START Given entries
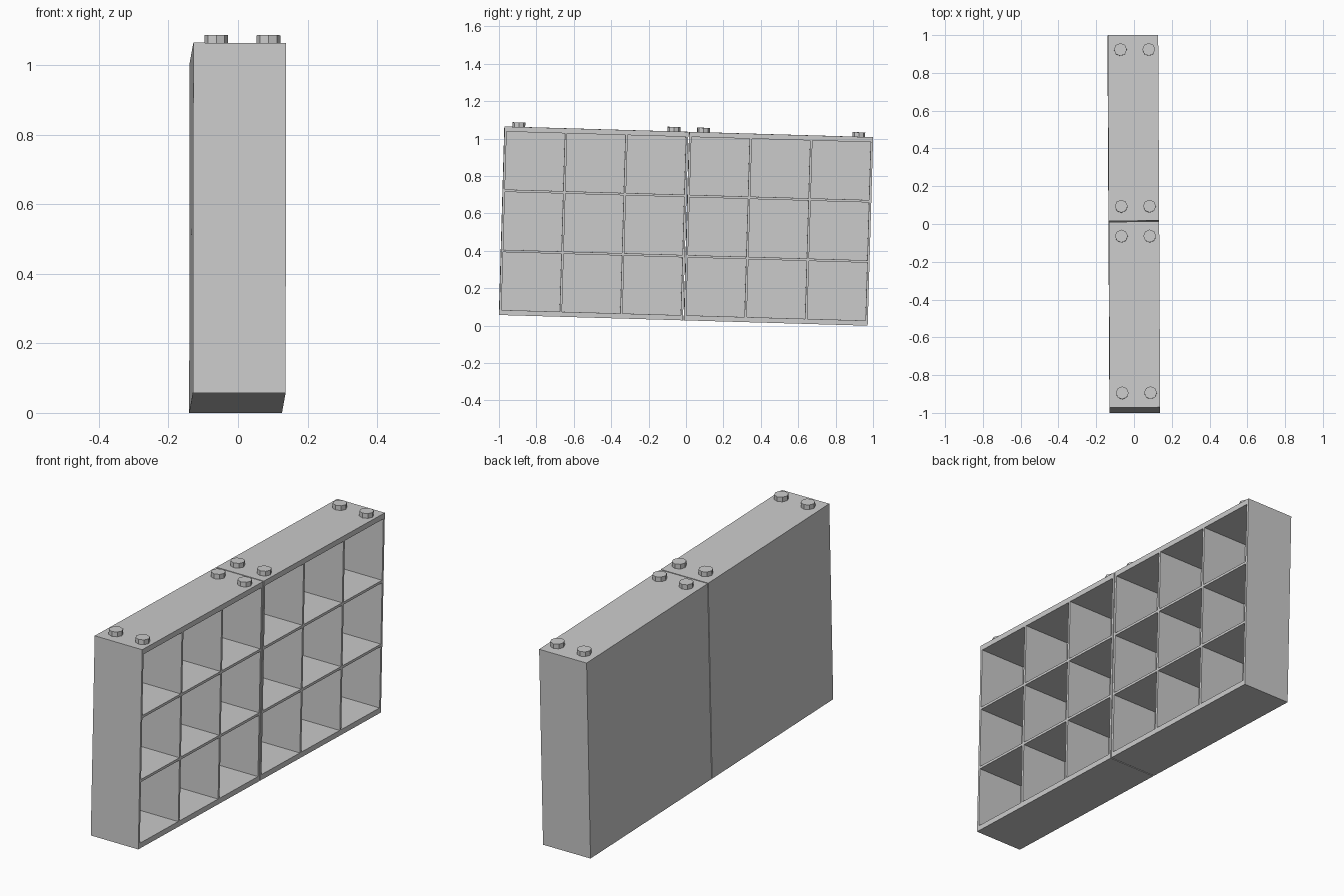
import bpy, bmesh, math
from mathutils import Matrix, Vector

if "Cube" in bpy.data.objects:
    bpy.data.objects.remove(bpy.data.objects["Cube"])

DEPTH, LENGTH, HEIGHT, GAP = 0.267, 1.9716, 1.008, 0.005
UNIT = (LENGTH - GAP) / 2
WALL, SHELF, RIM, BACK = 0.012, 0.013, 0.027, 0.012

grey = bpy.data.materials.new("light_grey")
grey.use_nodes = True
colour = (0.6, 0.6, 0.6, 1)
grey.diffuse_color = colour
grey.node_tree.nodes["Principled BSDF"].inputs["Base Color"].default_value = colour

# The whole rack leans slightly
lean = (Matrix.Translation((-0.001, 0, 0.5325))
        @ Matrix.Rotation(math.radians(0.3), 4, "Z")
        @ Matrix.Rotation(math.radians(0.1), 4, "Y")
        @ Matrix.Rotation(math.radians(-1.66), 4, "X"))


def finish(bm, name, offset):
    mesh = bpy.data.meshes.new(name)
    bm.to_mesh(mesh)
    bm.free()
    mesh.materials.append(grey)
    obj = bpy.data.objects.new(name, mesh)
    bpy.context.collection.objects.link(obj)
    obj.matrix_world = lean @ Matrix.Translation(offset)


def openings(total, border, divider):
    """Start and end of three equal openings across a centred span."""
    size = (total - 2 * border - 2 * divider) / 3
    starts = [-total / 2 + border + i * (size + divider) for i in range(3)]
    return [(s, s + size) for s in starts]


def cabinet(name, y):
    bm = bmesh.new()
    bmesh.ops.create_cube(bm, size=1, matrix=Matrix.Diagonal((DEPTH, UNIT, HEIGHT, 1)))
    columns = openings(UNIT, WALL, WALL)
    rows = openings(HEIGHT, RIM, SHELF)
    # Mark out the pigeonholes, then push them in
    for axis, spans in ((1, columns), (2, rows)):
        for edge in (e for span in spans for e in span):
            point, normal = Vector(), Vector()
            point[axis], normal[axis] = edge, 1
            bmesh.ops.bisect_plane(bm, geom=bm.verts[:] + bm.edges[:] + bm.faces[:],
                                   plane_co=point, plane_no=normal)
    bm.normal_update()

    def inside(value, spans):
        return any(a < value < b for a, b in spans)

    holes = [f for f in bm.faces if f.normal.x > 0.9
             and inside(f.calc_center_median().y, columns)
             and inside(f.calc_center_median().z, rows)]
    bmesh.ops.inset_individual(bm, faces=holes, thickness=0, depth=BACK - DEPTH)
    bmesh.ops.dissolve_limit(bm, angle_limit=0.01, verts=bm.verts[:], edges=bm.edges[:])
    finish(bm, name, (0, y, 0))


def peg(name, x, y):
    bm = bmesh.new()
    bmesh.ops.create_cone(bm, cap_ends=True, segments=8, radius1=0.034,
                          radius2=0.034, depth=0.026)
    finish(bm, name, (x, y, HEIGHT / 2 + 0.011))


for side, sign in (("front", -1), ("back", 1)):
    centre = sign * (UNIT + GAP) / 2
    cabinet(f"{side}_cabinet", centre)
    for dy in (-0.415, 0.415):
        for x in (-0.067, 0.083):
            peg(f"{side}_stacking_peg", x, centre + dy)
END Given entries
Work through the data and report how many of its lines hold the word "grey", giving only the figure.

## Your response
5